I’ve also been lucky enough to work with people who have taken time to teach me why an idea or campaign isn’t quite right and explain how it could be better.
That’s how you become inspired to be better – and I’m sure we’ve all had colleagues who have played that role in our careers.
This year we’ve seen mentorship programmes sprouting up across the industry, we’ve seen mental health initiatives being instated within many agencies and a plethora of superb charity campaigns delivered and driving change.
All of this activity points to having a core (yet expansive) group of people within the industry who genuinely care about a) the people they work with, and b) driving change for the better.
My point is that although the PR industry is great at relating to the public, we’re also pretty damn good at relating to the people that we spend 37.5 hrs (and the rest) with every week.
If there’s somebody that’s inspired you in your career, who’s asked ‘how are you?’ and actually listened and acted on the answer, who’s picked you up when you’ve been a bit down, who’s proactively made a positive change at work or who’s inspired you to do something awesome, then act on it and nominate them for the Suzy Spirit Award in 2019.

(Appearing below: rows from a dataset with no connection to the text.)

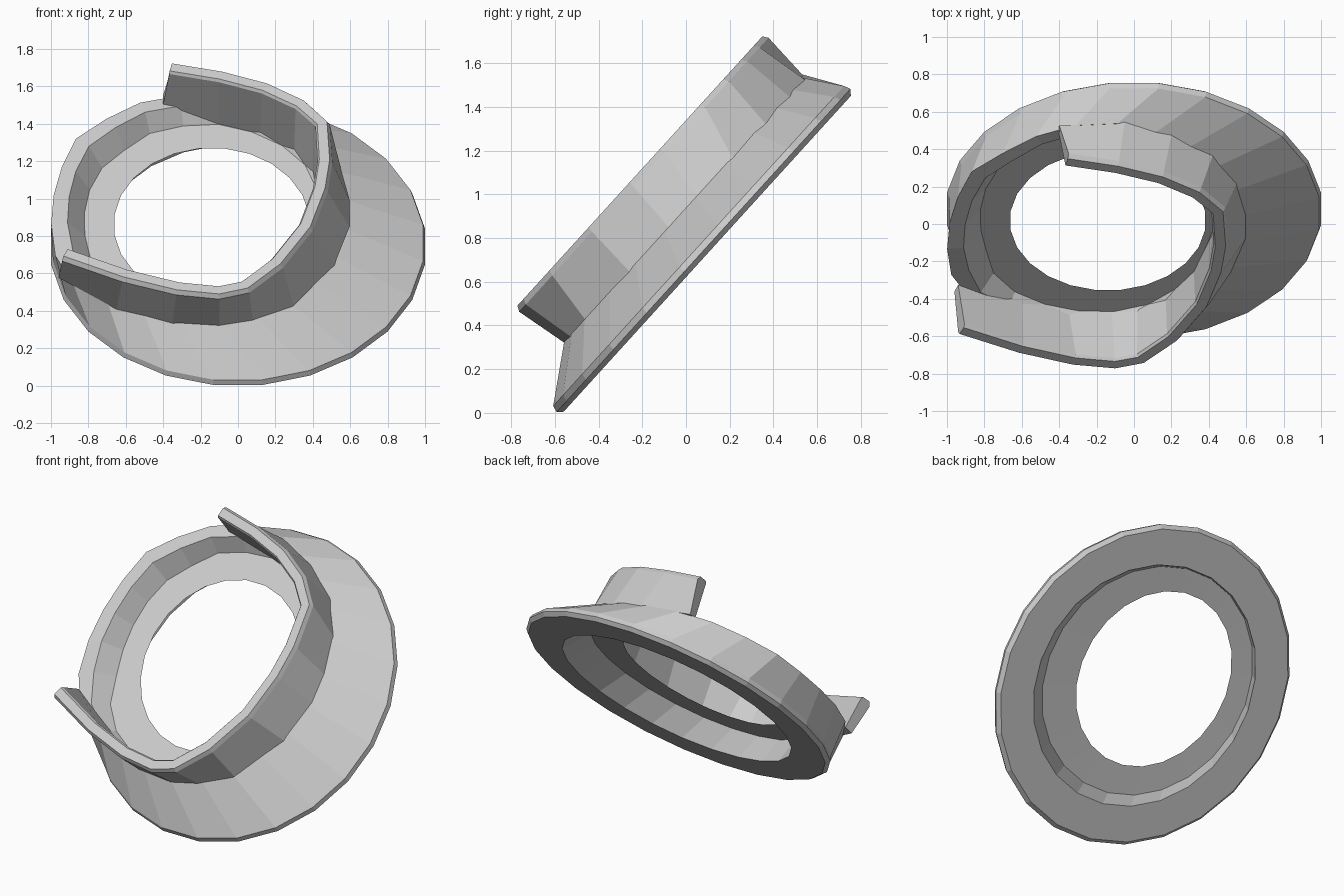
import bpy, bmesh
from math import cos, sin, pi
from mathutils import Vector

if "Cube" in bpy.data.objects:
    bpy.data.objects.remove(bpy.data.objects["Cube"])

SIDES = 24
# Ring outlines in the tilted plane (across, along), index matched
OUTER = [(-.4, .9), (-.05, .89), (.2, .785), (.42, .62), (.55, .4), (.6, .16),
         (.6, -.03), (.52, -.3), (.3, -.6), (.08, -.7), (-.1, -.74), (-.35, -.72),
         (-.65, -.62), (-.96, -.42), (-1, -.07), (-.98, .24), (-.88, .55), (-.63, .77)]
INNER = [(-.42, .75), (-.1, .77), (.12, .7), (.3, .57), (.4, .41), (.44, .2),
         (.42, -.06), (.32, -.36), (.17, -.57), (.02, -.65), (-.12, -.68), (-.35, -.67),
         (-.6, -.57), (-.76, -.36), (-.83, .03), (-.81, .25), (-.74, .44), (-.6, .59)]
RIM_H = [.24] + [.21] * 12 + [.24] + [.26] * 4
FIN_TOP = [(-.35, .92), (-.08, .86), (.16, .775), (.36, .65), (.49, .49), (.505, .21),
           (.48, 0), (.4, -.28), (.24, -.55), (.06, -.73), (-.1, -.775), (-.33, -.745),
           (-.62, -.65), (-.94, -.5)]


def place(p):
    """Tilted plane coordinates (across, along, height) to world."""
    x, v, h = p
    return (x, .095 + .673 * v - .74 * h, .73 + .74 * v + .673 * h)


def oval(cx, cv, rx, rv, h):
    return [(cx + rx * cos(2 * pi * (i + .5) / SIDES),
             cv + rv * sin(2 * pi * (i + .5) / SIDES), h) for i in range(SIDES)]


def circle(r, h):
    return oval(0, 0, r, r, h)


def resample(loop, heights):
    """Sample a closed outline at even angles about an inner point."""
    c, n, out = Vector((-.2, .05)), len(loop), []
    for i in range(SIDES):
        a = 2 * pi * (i + .5) / SIDES
        d = Vector((cos(a), sin(a)))
        for j in range(n):
            p, q = Vector(loop[j]) - c, Vector(loop[(j + 1) % n]) - c
            sp, sq = d.cross(p), d.cross(q)
            if sp * sq <= 0 and sp != sq:
                t = sp / (sp - sq)
                m = p.lerp(q, t)
                if m.dot(d) > 0:
                    h = heights[j] * (1 - t) + heights[(j + 1) % n] * t
                    out.append((c.x + m.x, c.y + m.y, h))
                    break
    return out


def loft(name, rows, wrap_rows=False, wrap_cols=False, caps=False):
    bm = bmesh.new()
    grid = [[bm.verts.new(place(p)) for p in row] for row in rows]
    nr, nc = len(grid), len(grid[0])
    for r in range(nr if wrap_rows else nr - 1):
        a, b = grid[r], grid[(r + 1) % nr]
        for k in range(nc if wrap_cols else nc - 1):
            m = (k + 1) % nc
            bm.faces.new((a[k], a[m], b[m], b[k]))
    if caps:
        bm.faces.new([row[0] for row in grid])
        bm.faces.new([row[-1] for row in reversed(grid)])
    bmesh.ops.recalc_face_normals(bm, faces=bm.faces)
    me = bpy.data.meshes.new(name)
    bm.to_mesh(me)
    bm.free()
    ob = bpy.data.objects.new(name, me)
    bpy.context.collection.objects.link(ob)
    return ob


def inset(path, d):
    """Offset an open path to its inner side."""
    out = []
    for i, p in enumerate(path):
        t = Vector(path[min(i + 1, len(path) - 1)]) - Vector(path[max(i - 1, 0)])
        t.normalize()
        out.append((p[0] + t.y * d, p[1] - t.x * d))
    return out


def at(path, h, end_h=None):
    """Lift a path to height h, with its two ends optionally higher."""
    last = len(path) - 1
    return [(x, v, end_h if end_h and i in (0, last) else h)
            for i, (x, v) in enumerate(path)]


# Flared ring: ledge with hole, raised rim, sloped flange, flat base, inner wall
rim_in = [tuple(Vector(o).lerp(Vector(i), .5)) for o, i in zip(OUTER, INNER)]
loft("flared_ring", [
    oval(-.14, .045, .525, .555, .145),
    resample(INNER, [.145] * 18),
    resample(rim_in, RIM_H),
    resample(OUTER, RIM_H),
    circle(.998, .05),
    circle(1.008, .02),
    circle(.985, -.003),
    circle(.76, -.003),
    oval(-.1, .02, .72, .72, .14),
], wrap_rows=True, wrap_cols=True)

# Raised collar fin running around the right side, open on the left
n = len(FIN_TOP)
fin_foot = [(-.4, .83)] + INNER[1:n - 1] + [(-.94, -.36)]
loft("collar_fin", [
    at(OUTER[:n], .2, .235),
    at(FIN_TOP, .455),
    at(inset(FIN_TOP, .015), .48),
    at(inset(FIN_TOP, .07), .48),
    at(inset(FIN_TOP, .08), .465),
    at(fin_foot, .145, .24),
], wrap_rows=True, caps=True)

If it has the impact on them that it did on me, then it’ll be something that they’ll hold close for the rest of their careers.
Written by Andy Garner, creative at agency Mischief PR